**What this task involves:** For the records below, print the lines from the line with "x, y = turn([spot], q)[0]" through the line with "bpy.context.collection.objects.link(drill)" exactly as written; include both end lines and exclude the rest.

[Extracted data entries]

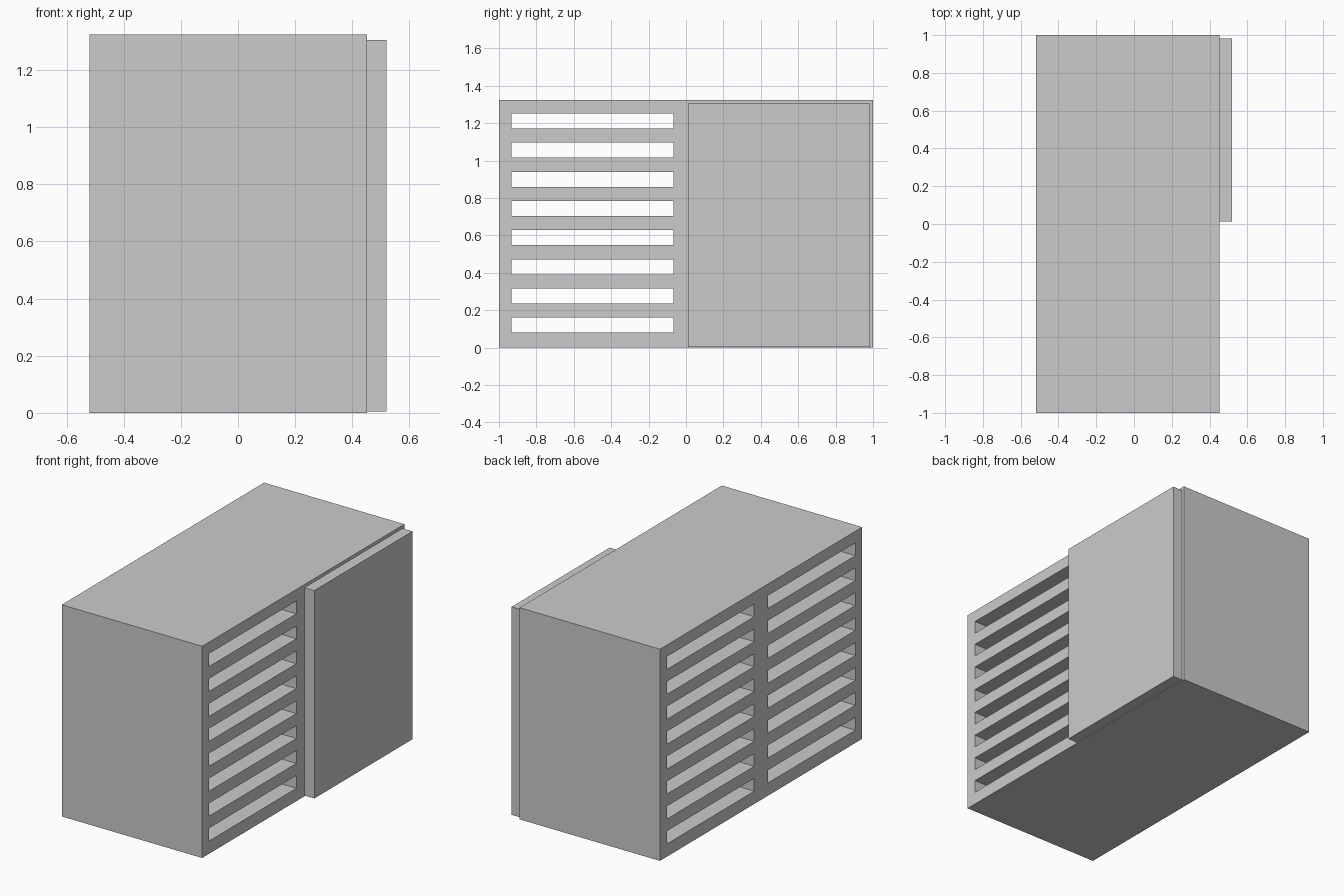
import bpy
import bmesh

if "Cube" in bpy.data.objects:
    bpy.data.objects.remove(bpy.data.objects["Cube"], do_unlink=True)

grey = bpy.data.materials.new("plain_grey")
grey.use_nodes = True
grey.diffuse_color = (0.6, 0.6, 0.6, 1)
grey.node_tree.nodes["Principled BSDF"].inputs["Base Color"].default_value = (0.6, 0.6, 0.6, 1)


def add_object(name, bm):
    bmesh.ops.recalc_face_normals(bm, faces=bm.faces)
    mesh = bpy.data.meshes.new(name)
    bm.to_mesh(mesh)
    bm.free()
    mesh.materials.append(grey)
    obj = bpy.data.objects.new(name, mesh)
    bpy.context.collection.objects.link(obj)
    return obj


def slab(name, ys, zs, x0, x1, is_open=lambda j, k: False):
    """Grid of cells in the y-z plane, extruded along x; open cells go right through."""
    bm = bmesh.new()
    grid = [[bm.verts.new((x0, y, z)) for z in zs] for y in ys]
    for j in range(len(ys) - 1):
        for k in range(len(zs) - 1):
            if not is_open(j, k):
                bm.faces.new((grid[j][k], grid[j + 1][k], grid[j + 1][k + 1], grid[j][k + 1]))
    result = bmesh.ops.extrude_face_region(bm, geom=bm.faces[:], use_keep_orig=True)
    moved = [g for g in result["geom"] if isinstance(g, bmesh.types.BMVert)]
    bmesh.ops.translate(bm, verts=moved, vec=(x1 - x0, 0, 0))
    return add_object(name, bm)


# Cabinet body with two columns of eight slots running through it
HEIGHT, SLOT, STEP, FIRST, COUNT = 1.325, 0.08, 0.156, 0.08, 8
slot_levels = [FIRST + i * STEP + h for i in range(COUNT) for h in (0, SLOT)]
slab("slotted_cabinet",
     [-1, -0.932, -0.068, 0.068, 0.932, 1],
     [0] + slot_levels + [HEIGHT],
     -0.52, 0.452,
     is_open=lambda j, k: j % 2 == 1 and k % 2 == 1)

# Door panel covering the rear column of slots
slab("sliding_door", [0.012, 0.983], [0.004, 1.305], 0.452, 0.52)
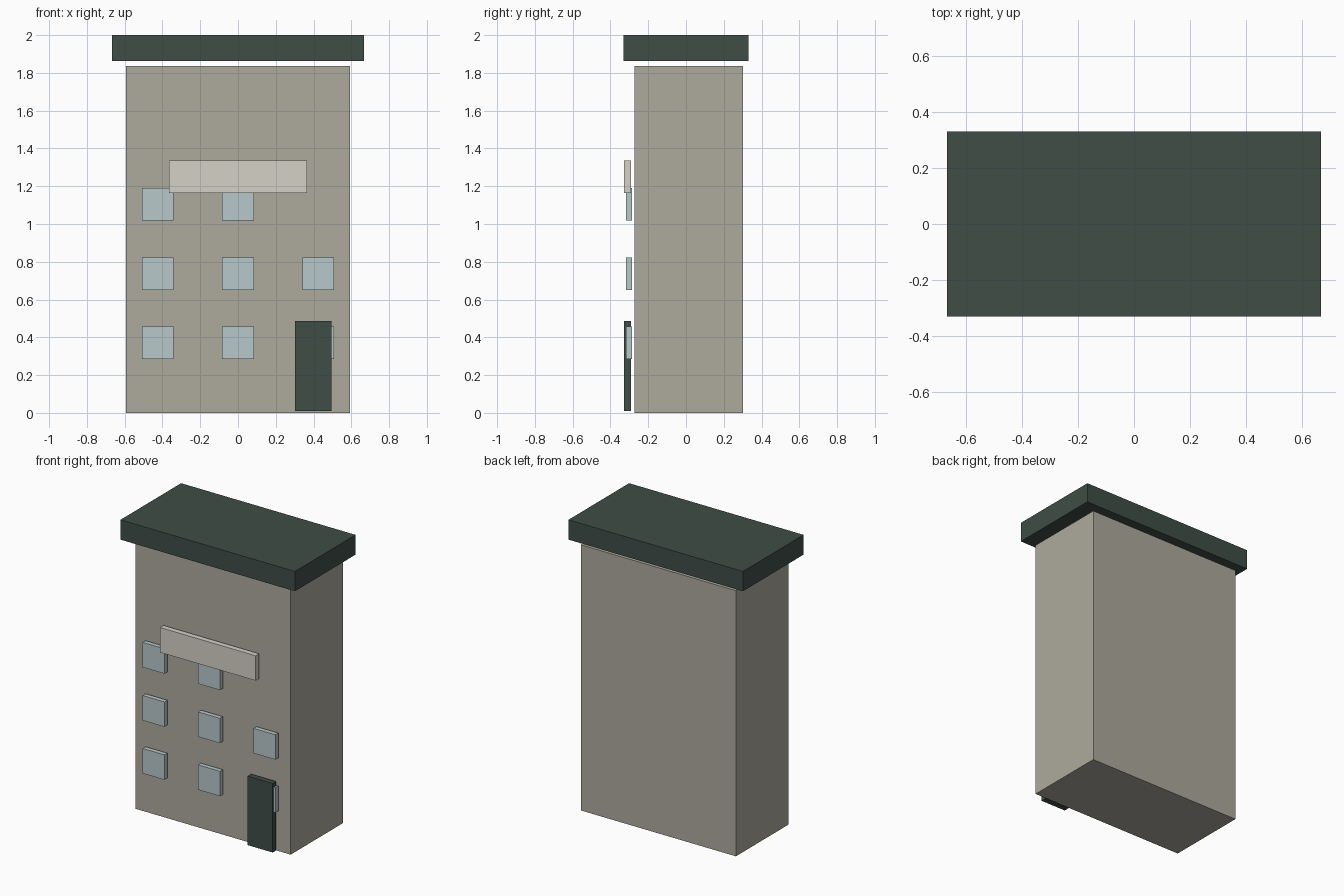
import bpy

if "Cube" in bpy.data.objects:
    bpy.data.objects.remove(bpy.data.objects["Cube"])


def material(name, rgb):
    m = bpy.data.materials.new(name)
    m.diffuse_color = (*rgb, 1.0)
    m.use_nodes = True
    m.node_tree.nodes["Principled BSDF"].inputs["Base Color"].default_value = m.diffuse_color
    return m


def box(name, x, y, z, mat):
    """Box from (min, max) ranges on each axis."""
    bpy.ops.mesh.primitive_cube_add(size=1, location=[(a + b) / 2 for a, b in (x, y, z)])
    ob = bpy.context.object
    ob.name = name
    ob.scale = [b - a for a, b in (x, y, z)]
    bpy.ops.object.transform_apply(location=False, rotation=False, scale=True)
    ob.data.materials.append(mat)
    return ob


wall = material("wall", (0.42, 0.40, 0.34))
dark = material("dark_green", (0.05, 0.075, 0.063))
glass = material("pale_glass", (0.48, 0.58, 0.60))
cream = material("cream", (0.66, 0.64, 0.57))

# Main block and overhanging flat roof, with a narrow gap between
box("building_body", (-0.593, 0.593), (-0.272, 0.302), (0, 1.836), wall)
box("roof_slab", (-0.667, 0.667), (-0.331, 0.331), (1.863, 2.0), dark)

# Fascia board and door, standing just off the front wall
box("fascia_board", (-0.365, 0.365), (-0.328, -0.290), (1.163, 1.335), cream)
box("front_door", (0.303, 0.495), (-0.328, -0.290), (0.01, 0.487), dark)

# Window grid; the top right opening is left out
W, H = 0.167, 0.172
for row, z in enumerate((0.371, 0.737, 1.104)):
    for col, x in enumerate((-0.424, 0.0, 0.424)):
        if (row, col) == (2, 2):
            continue
        box(f"window_{row + 1}_{col + 1}", (x - W / 2, x + W / 2),
            (-0.317, -0.285), (z - H / 2, z + H / 2), glass)
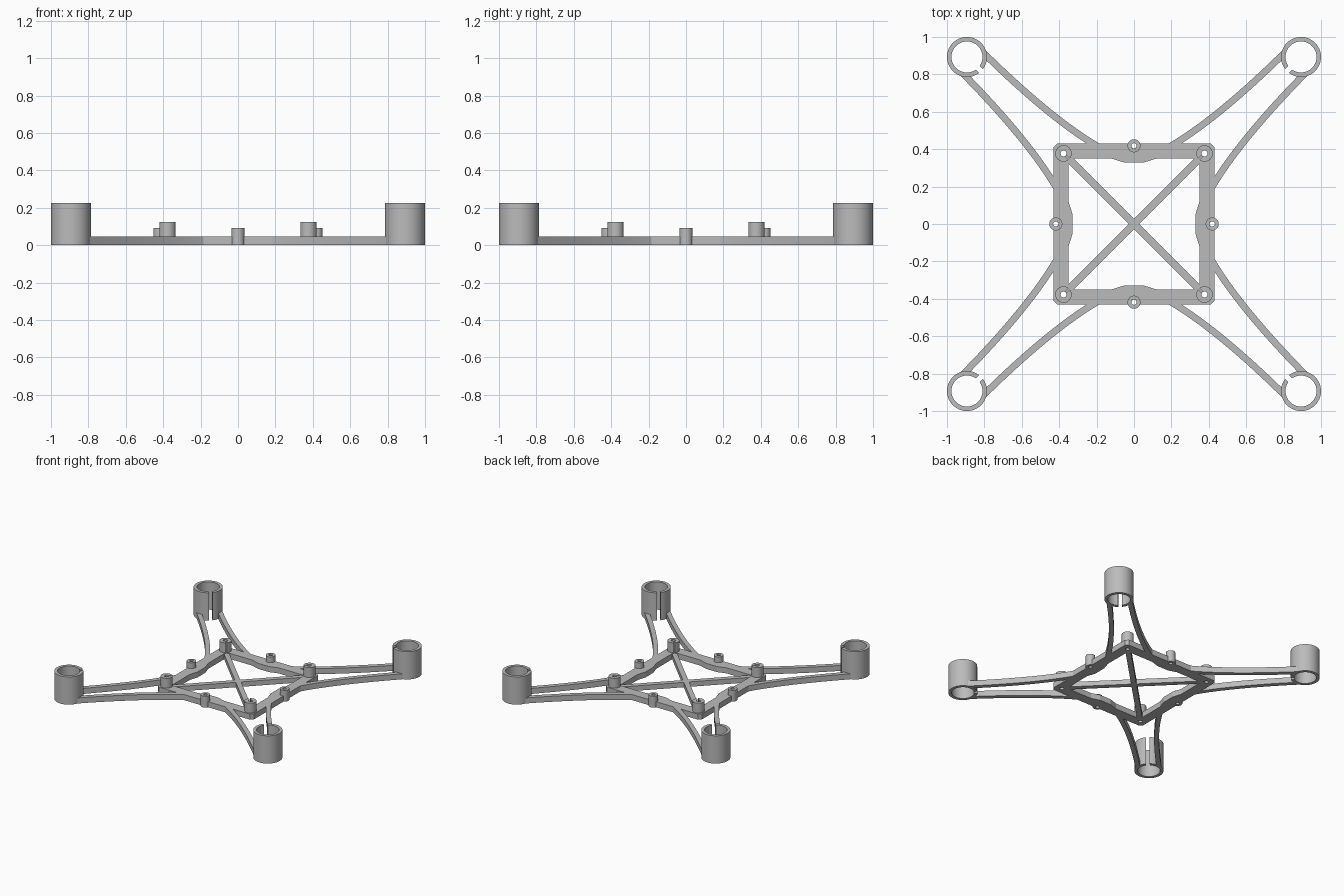
import bpy
import bmesh
import math
from mathutils import Vector

cube = bpy.data.objects.get("Cube")
if cube:
    bpy.data.objects.remove(cube, do_unlink=True)

TOP = 0.045      # thickness of the flat frame
POST = 0.377     # corner post offset
SIDE = 0.418     # side post offset
HUB = 0.893      # motor tube offset

grey = bpy.data.materials.new("plain grey")
grey.use_nodes = True
grey.diffuse_color = (0.5, 0.5, 0.5, 1)
grey.node_tree.nodes["Principled BSDF"].inputs["Base Color"].default_value = (0.5, 0.5, 0.5, 1)


def slab(name, left, right, z0, z1, closed=False):
    """Extrude the flat band between two matching edge lines."""
    bm = bmesh.new()
    rows = [[bm.verts.new((p[0], p[1], z)) for p in edge]
            for z in (z0, z1) for edge in (left, right)]
    lo_l, lo_r, hi_l, hi_r = rows
    n = len(left)
    for i in range(n if closed else n - 1):
        j = (i + 1) % n
        for a, b in ((lo_l, lo_r), (hi_l, hi_r), (lo_l, hi_l), (lo_r, hi_r)):
            bm.faces.new((a[i], a[j], b[j], b[i]))
    if not closed:
        for i in (0, n - 1):
            bm.faces.new((lo_l[i], lo_r[i], hi_r[i], hi_l[i]))
    bmesh.ops.recalc_face_normals(bm, faces=bm.faces)
    mesh = bpy.data.meshes.new(name)
    bm.to_mesh(mesh)
    bm.free()
    mesh.materials.append(grey)
    ob = bpy.data.objects.new(name, mesh)
    bpy.context.collection.objects.link(ob)
    return ob


def tube(name, x, y, outer, inner, z0, z1, slit=0, segments=48):
    """Hollow cylinder; an optional slit faces the model centre."""
    facing = math.atan2(-y, -x)

    def arc(r):
        half = math.asin(slit / 2 / r)
        span = 2 * math.pi - 2 * half
        count = segments + 1 if slit else segments
        angles = [facing + half + span * i / segments for i in range(count)]
        return [(x + r * math.cos(a), y + r * math.sin(a)) for a in angles]

    ob = slab(name, arc(outer), arc(inner), z0, z1, closed=not slit)
    smooth(ob)
    return ob


def smooth(ob):
    bpy.ops.object.select_all(action='DESELECT')
    ob.select_set(True)
    bpy.context.view_layer.objects.active = ob
    bpy.ops.object.shade_smooth_by_angle(angle=math.radians(35))


def turn(points, quarter):
    for _ in range(quarter):
        points = [(-y, x) for x, y in points]
    return points


# Square centre frame with a shallow inward swelling on each side
outer_side = [(-0.41, -0.43), (-0.12, -0.43), (-0.05, -0.43),
              (0.05, -0.43), (0.12, -0.43), (0.41, -0.43), (0.43, -0.41)]
inner_side = [(-0.345, -0.35), (-0.12, -0.35), (-0.05, -0.328),
              (0.05, -0.328), (0.12, -0.35), (0.345, -0.35), (0.35, -0.345)]
outer, inner = [], []
for q in range(4):
    outer += turn(outer_side, q)
    inner += turn(inner_side, q)
frame = slab("centre_frame", outer, inner, 0, TOP, closed=True)

# Screw holes drilled through the frame
bm = bmesh.new()
for q in range(4):
    for spot, radius in (((POST, POST), 0.016), ((SIDE, 0), 0.014)):
        x, y = turn([spot], q)[0]
        made = bmesh.ops.create_cone(bm, cap_ends=True, segments=20,
                                     radius1=radius, radius2=radius, depth=1)
        bmesh.ops.translate(bm, verts=made["verts"], vec=(x, y, 0))
drill_mesh = bpy.data.meshes.new("hole_cutter")
bm.to_mesh(drill_mesh)
bm.free()
drill_mesh.materials.append(grey)
drill = bpy.data.objects.new("hole_cutter", drill_mesh)
drill.hide_render = True
bpy.context.collection.objects.link(drill)
cut = frame.modifiers.new("holes", 'BOOLEAN')
cut.operation = 'DIFFERENCE'
cut.solver = 'EXACT'
cut.object = drill
bpy.ops.object.select_all(action='DESELECT')
frame.select_set(True)
bpy.context.view_layer.objects.active = frame
bpy.ops.object.modifier_apply(modifier=cut.name)
bpy.data.objects.remove(drill, do_unlink=True)

# Crossing diagonal braces
for name, s in (("brace_a", 1), ("brace_b", -1)):
    w, e = 0.014, 0.355
    slab(name, [(-e - w, s * (-e + w)), (e - w, s * (e + w))],
         [(-e + w, s * (-e - w)), (e + w, s * (e - w))], 0, 0.04)

# Curved arm strip: quadratic curve with a constant width
start, bend, end = Vector((0.14, 0.385)), Vector((0.40, 0.52)), Vector((0.79, 0.90))
arm_out, arm_in = [], []
STEPS = 16
for i in range(STEPS + 1):
    t = i / STEPS
    p = start * (1 - t) ** 2 + bend * 2 * t * (1 - t) + end * t * t
    d = ((bend - start) * (1 - t) + (end - bend) * t).normalized()
    side = Vector((-d.y, d.x)) * 0.018
    last = d * 0.035 if i == STEPS else Vector((0, 0))
    arm_out.append(tuple(p + side + last))
    arm_in.append(tuple(p - side))

corners = ("back_left", "back_right", "front_right", "front_left")
sides = ("left", "back", "right", "front")
for q in range(4):
    # Twin arm strips mirrored across the diagonal
    for tag, flip in (("a", False), ("b", True)):
        edges = [[(y, x) for x, y in e] if flip else e for e in (arm_out, arm_in)]
        strip = slab(f"{corners[q]}_arm_{tag}", turn(edges[0], q), turn(edges[1], q), 0, TOP)
        smooth(strip)
    # Slit motor tube, slit corner post and plain side post
    hx, hy = turn([(HUB, HUB)], q)[0]
    tube(f"{corners[q]}_motor_tube", hx, hy, 0.107, 0.083, 0, 0.225, slit=0.028)
    px, py = turn([(POST, POST)], q)[0]
    tube(f"{corners[q]}_post", px, py, 0.044, 0.016, 0.02, 0.125, slit=0.008, segments=32)
    sx, sy = turn([(SIDE, 0)], q)[0]
    tube(f"{sides[q]}_side_post", sx, sy, 0.035, 0.014, 0, 0.092, segments=32)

**Exercise output:**
        x, y = turn([spot], q)[0]
        made = bmesh.ops.create_cone(bm, cap_ends=True, segments=20,
                                     radius1=radius, radius2=radius, depth=1)
        bmesh.ops.translate(bm, verts=made["verts"], vec=(x, y, 0))
drill_mesh = bpy.data.meshes.new("hole_cutter")
bm.to_mesh(drill_mesh)
bm.free()
drill_mesh.materials.append(grey)
drill = bpy.data.objects.new("hole_cutter", drill_mesh)
drill.hide_render = True
bpy.context.collection.objects.link(drill)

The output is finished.